It is rotten of the record company to sell a recording much cheaper than they just had previously, however it's not hybrid. Do we know if it's as good, soundwise?

All cd's, hybrid or otherwise, are too expensive. It limits the amount I buy, and I believe most other people too. When the companies play games with prices/formats whatever, it just proves the negatives that most consumers have for the recording business.
The point is that we don't know WHY Dylan remasters are being released in CD, so to forcast DAMAGE to SACD, you first have to GUESS at the INTENTION behind the release, then you have to add CONJECTURE -- after you've added conjecture to guesswork, you use that as the basis for PREDICTING that if your guesswork and conjecture are correct, then it MIGHT damage SACD.

Metralla -- I read about Mobile Audio SACD players in some of the coverage from the recent CES and then my local car stereo guy also told me that SACD
players for the car are in the pipeline.
The other point is that while SACD naysayers keep predicting the sky will fall, more and more SACD and Universal players are entering the market, more and more SACD's are being released, etc. Now, instead of CONJECTURING,
GUESSING, and attempting to PROGNOSTICATE, *I* am sharing *MY* experience, which is the guideline here at Audiogon. So, *my* experience as a SACD enthusiast is that this alleged decision to re-release the Dylan remasters in a CD-only version is not affecting me and I don't expect it to
affect me. So, complaining that I am "missing the point" about the harm that
is being done to SACD when no harm is perceived, no harm has been
reported, etc --- only forcasted based on some guesswork and conjecture seems a little misguided, IMO.

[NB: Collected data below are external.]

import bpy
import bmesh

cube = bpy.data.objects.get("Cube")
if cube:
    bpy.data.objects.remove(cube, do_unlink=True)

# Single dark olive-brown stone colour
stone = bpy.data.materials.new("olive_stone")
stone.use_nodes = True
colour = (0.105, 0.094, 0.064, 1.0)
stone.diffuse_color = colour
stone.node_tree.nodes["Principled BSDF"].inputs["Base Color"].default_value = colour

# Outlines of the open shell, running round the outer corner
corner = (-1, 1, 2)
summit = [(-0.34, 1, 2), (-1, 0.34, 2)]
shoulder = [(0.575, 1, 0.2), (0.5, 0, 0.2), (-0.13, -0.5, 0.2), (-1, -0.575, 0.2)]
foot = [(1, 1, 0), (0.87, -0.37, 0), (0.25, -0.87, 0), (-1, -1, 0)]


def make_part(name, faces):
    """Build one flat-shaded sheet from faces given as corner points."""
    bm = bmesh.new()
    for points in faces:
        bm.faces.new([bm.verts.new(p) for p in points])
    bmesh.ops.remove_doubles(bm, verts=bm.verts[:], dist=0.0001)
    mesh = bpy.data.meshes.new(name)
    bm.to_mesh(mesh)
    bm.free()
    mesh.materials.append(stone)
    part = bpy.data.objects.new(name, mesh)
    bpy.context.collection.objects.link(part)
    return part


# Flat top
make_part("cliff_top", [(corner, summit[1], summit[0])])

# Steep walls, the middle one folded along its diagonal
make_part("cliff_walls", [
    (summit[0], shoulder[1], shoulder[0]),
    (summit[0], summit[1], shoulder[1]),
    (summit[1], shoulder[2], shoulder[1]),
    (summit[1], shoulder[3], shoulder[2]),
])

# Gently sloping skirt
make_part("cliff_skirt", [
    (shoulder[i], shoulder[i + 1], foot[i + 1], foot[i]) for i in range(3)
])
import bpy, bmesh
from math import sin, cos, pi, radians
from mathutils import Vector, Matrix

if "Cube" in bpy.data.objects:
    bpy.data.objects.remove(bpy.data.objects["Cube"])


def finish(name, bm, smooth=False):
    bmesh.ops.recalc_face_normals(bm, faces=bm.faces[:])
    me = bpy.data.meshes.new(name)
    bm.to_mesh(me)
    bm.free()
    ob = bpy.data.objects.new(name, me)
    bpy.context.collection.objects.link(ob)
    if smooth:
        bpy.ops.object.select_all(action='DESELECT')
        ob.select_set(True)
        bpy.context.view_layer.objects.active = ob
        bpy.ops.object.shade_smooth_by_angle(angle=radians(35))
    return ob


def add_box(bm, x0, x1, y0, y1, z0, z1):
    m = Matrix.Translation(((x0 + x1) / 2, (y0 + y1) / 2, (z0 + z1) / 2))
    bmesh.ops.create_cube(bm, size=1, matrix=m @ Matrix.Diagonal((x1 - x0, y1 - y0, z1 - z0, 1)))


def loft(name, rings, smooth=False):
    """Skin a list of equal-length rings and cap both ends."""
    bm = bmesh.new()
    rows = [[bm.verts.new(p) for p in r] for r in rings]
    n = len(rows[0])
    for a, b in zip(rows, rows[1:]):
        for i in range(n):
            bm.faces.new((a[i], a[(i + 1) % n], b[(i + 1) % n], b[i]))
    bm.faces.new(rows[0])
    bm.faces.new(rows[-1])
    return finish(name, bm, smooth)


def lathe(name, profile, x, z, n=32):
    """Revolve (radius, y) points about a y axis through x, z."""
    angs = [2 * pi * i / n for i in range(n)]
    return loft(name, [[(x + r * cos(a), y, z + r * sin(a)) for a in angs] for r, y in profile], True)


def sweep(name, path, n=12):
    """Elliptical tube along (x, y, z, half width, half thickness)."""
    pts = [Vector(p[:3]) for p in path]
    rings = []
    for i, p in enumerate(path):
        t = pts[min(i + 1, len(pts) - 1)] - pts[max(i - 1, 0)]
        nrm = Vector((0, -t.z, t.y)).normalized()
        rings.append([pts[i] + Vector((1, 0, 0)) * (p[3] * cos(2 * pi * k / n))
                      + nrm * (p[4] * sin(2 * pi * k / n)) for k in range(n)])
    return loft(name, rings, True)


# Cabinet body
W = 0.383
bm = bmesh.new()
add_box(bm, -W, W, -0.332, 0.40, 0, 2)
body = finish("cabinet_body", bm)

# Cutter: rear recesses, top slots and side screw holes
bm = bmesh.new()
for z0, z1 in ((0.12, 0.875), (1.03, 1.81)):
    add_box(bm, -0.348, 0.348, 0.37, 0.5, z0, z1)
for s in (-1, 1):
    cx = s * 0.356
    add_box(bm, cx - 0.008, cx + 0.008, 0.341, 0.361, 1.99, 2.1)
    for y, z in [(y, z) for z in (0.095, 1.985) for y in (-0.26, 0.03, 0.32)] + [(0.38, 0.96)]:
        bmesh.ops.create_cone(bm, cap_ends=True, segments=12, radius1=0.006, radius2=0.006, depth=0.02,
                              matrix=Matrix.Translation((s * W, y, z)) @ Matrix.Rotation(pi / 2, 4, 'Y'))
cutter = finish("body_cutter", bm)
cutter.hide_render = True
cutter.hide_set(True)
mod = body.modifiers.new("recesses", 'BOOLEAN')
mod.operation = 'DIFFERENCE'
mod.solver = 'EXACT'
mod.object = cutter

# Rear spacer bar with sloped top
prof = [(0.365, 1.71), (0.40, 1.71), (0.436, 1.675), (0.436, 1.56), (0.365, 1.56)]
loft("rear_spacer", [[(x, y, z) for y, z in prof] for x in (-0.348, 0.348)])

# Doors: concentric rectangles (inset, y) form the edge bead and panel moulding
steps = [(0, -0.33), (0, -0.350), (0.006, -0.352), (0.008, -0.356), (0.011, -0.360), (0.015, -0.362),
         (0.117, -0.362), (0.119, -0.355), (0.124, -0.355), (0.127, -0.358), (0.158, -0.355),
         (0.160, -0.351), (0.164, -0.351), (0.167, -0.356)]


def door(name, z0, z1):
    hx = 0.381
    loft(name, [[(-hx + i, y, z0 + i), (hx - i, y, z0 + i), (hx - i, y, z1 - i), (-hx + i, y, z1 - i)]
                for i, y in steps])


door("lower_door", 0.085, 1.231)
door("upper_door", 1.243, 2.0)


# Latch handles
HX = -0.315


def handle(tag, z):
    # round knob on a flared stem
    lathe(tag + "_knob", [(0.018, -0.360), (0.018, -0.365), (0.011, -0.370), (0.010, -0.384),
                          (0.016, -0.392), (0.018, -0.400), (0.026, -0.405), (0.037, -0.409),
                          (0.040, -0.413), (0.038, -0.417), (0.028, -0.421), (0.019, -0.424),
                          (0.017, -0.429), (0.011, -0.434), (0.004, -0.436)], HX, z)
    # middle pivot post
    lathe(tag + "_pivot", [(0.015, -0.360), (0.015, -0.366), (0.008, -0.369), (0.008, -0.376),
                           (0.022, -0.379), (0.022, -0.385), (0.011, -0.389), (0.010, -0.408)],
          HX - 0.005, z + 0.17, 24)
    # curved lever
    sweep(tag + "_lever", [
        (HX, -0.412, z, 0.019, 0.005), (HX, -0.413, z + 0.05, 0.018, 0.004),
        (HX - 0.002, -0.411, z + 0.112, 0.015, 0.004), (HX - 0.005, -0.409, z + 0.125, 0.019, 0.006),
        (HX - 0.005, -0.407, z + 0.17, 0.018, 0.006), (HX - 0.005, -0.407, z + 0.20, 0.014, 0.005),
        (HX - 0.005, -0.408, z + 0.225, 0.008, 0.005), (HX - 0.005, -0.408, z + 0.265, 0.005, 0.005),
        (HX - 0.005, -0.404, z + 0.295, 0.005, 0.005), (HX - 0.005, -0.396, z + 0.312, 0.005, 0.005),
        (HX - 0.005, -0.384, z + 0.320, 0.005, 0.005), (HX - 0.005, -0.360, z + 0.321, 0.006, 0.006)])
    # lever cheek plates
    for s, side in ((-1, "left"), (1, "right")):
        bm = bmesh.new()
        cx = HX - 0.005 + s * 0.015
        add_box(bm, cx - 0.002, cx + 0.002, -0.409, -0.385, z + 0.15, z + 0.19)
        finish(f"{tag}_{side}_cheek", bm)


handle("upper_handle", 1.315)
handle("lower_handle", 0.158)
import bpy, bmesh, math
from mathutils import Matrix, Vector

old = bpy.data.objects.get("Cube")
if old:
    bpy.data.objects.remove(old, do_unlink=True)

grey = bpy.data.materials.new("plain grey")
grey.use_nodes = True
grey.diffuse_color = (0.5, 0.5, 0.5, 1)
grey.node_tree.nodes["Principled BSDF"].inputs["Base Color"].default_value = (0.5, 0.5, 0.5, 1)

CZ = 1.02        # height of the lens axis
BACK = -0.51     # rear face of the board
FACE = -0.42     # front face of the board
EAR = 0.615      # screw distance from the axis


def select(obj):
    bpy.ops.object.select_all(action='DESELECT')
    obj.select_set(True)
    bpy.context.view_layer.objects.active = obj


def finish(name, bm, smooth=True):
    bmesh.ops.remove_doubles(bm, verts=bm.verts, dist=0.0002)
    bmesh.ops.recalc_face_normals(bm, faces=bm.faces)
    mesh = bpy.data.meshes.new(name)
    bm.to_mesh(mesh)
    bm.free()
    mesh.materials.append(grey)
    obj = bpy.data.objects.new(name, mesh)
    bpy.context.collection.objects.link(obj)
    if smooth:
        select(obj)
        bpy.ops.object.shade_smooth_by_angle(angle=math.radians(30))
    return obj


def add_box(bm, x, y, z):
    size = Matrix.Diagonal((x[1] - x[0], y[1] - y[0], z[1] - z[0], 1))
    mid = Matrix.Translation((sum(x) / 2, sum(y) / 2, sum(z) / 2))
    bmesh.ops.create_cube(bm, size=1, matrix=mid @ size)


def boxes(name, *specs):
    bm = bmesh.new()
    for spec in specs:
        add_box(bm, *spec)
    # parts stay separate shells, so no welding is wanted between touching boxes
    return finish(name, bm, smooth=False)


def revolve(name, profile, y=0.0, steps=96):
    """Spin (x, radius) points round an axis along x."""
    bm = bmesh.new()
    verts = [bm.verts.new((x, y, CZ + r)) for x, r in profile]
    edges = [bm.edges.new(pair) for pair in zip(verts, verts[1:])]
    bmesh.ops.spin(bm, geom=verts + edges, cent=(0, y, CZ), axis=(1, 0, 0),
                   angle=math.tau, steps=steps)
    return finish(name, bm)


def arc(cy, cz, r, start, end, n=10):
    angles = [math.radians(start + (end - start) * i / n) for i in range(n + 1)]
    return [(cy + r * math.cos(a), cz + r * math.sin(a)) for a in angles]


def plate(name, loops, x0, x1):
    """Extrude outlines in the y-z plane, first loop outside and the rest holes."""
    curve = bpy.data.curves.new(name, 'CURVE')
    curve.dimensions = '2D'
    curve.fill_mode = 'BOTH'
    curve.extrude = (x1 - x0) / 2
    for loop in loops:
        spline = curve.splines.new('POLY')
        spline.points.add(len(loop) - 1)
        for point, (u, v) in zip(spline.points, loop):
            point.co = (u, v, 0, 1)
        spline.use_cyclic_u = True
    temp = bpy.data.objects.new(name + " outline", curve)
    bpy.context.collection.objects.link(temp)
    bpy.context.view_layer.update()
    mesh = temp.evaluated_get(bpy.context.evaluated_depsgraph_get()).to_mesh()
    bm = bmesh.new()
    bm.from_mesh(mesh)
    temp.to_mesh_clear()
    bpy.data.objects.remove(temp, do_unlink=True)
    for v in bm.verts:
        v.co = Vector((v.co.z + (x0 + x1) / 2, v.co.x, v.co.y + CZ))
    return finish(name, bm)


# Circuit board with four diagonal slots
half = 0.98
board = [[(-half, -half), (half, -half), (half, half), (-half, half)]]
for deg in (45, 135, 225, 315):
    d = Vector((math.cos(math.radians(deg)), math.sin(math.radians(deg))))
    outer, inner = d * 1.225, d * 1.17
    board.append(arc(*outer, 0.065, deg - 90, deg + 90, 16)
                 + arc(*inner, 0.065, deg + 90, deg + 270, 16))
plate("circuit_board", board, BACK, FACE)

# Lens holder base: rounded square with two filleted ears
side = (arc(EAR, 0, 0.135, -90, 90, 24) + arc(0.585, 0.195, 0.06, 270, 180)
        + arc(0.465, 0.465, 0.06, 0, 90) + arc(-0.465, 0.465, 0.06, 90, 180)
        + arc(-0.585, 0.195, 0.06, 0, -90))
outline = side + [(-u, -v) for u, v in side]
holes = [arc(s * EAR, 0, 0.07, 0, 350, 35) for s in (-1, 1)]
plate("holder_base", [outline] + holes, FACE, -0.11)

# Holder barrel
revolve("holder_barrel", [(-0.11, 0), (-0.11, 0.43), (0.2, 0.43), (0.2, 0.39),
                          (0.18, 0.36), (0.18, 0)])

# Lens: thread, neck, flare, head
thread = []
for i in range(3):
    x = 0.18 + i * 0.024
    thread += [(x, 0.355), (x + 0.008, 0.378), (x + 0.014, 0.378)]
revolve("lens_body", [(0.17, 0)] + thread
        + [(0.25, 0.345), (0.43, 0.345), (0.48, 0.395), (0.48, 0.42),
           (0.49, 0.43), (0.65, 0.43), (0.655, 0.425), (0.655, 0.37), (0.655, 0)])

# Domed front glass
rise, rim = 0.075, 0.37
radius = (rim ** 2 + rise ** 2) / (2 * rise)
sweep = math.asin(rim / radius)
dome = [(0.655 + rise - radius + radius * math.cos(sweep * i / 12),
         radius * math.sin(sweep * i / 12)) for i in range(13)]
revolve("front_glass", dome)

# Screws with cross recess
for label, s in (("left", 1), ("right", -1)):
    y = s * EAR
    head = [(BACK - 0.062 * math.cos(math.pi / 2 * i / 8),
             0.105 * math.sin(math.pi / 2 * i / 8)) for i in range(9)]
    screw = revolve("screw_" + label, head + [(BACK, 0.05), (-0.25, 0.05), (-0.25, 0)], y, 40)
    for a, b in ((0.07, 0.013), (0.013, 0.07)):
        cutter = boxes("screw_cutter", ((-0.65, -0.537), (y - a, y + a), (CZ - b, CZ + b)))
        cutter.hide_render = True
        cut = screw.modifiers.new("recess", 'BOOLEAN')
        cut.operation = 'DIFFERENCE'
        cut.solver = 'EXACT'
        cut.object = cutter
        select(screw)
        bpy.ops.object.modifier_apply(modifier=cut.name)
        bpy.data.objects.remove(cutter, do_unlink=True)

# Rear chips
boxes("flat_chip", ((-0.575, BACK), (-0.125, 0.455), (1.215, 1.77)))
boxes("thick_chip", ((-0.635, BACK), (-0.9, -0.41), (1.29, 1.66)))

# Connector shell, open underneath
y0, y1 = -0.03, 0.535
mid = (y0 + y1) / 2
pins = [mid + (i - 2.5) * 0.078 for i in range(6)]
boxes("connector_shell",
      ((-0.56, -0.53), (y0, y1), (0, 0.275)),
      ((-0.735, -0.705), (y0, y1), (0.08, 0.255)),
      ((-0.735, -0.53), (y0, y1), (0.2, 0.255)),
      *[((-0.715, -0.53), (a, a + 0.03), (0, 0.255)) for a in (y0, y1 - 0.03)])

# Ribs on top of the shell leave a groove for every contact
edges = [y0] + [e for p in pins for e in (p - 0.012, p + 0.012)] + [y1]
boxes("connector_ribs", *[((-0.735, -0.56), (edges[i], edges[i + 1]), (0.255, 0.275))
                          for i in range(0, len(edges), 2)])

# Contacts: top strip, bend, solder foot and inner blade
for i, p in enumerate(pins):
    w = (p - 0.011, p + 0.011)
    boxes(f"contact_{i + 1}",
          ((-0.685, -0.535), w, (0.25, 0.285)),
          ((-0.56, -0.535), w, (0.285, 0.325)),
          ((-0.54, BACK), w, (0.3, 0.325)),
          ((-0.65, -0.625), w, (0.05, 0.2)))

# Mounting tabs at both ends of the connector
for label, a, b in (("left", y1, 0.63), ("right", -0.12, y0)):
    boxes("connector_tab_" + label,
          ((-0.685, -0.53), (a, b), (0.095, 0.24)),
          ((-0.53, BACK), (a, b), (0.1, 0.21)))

But -- hey -- that's just me.
The other point that was missed is that three posters said that, rather than
a CD release damaging SACD, we are hesitant to buy CD's because we'd rather wait for the SACD. So, some *might* hesitate to buy a hybrid, waiting instead for a cheaper CD-only remaster, but that's assuming this will be a trend and it assumes that Sony will stop issuing the hybrid version first, which are huge assumptions, seeing as how Sony is behind SACD. Finally, how many people are hesitating to buy CD's because they are waiting for an SACD version? How many people will actually hold off from buying hybrids because they'd rather wait on the off-chance that a cheaper CD-only version will be released later? Sorry to beat a dead horse, but I think it is a lot of idle speculation. I *know* what I am doing. I am buying up SACD's. In the last few months a lot of music that interests me has appeared on SACD and it is extremely well engineered. My collection is 100+ and growing. As I've written, I am voting with my pocketbook for High Rez. I will not let the "sky is falling" anti-SACD crowd dissuade me. I think the concern over a possible sell-through CD-only version is much ado about nothing.
Rsbeck I think in your last post you've argued your point well.

I know you think I take every opportunity to kick SACD-I don't and I truly hope to be able to return to it one day (in earnest)when it is a level that suits me.

This post was expressed out of actual surprise at this news.

There is much to be decided and we take different views on predicting what will happen with SACD.
Time will tell.
I think we both approach music in different ways.
However I am glad your SACD playback brings you much joy.

As for the sky falling I don't know about that but here in Glasgow at the moment it is absolutely pissing down.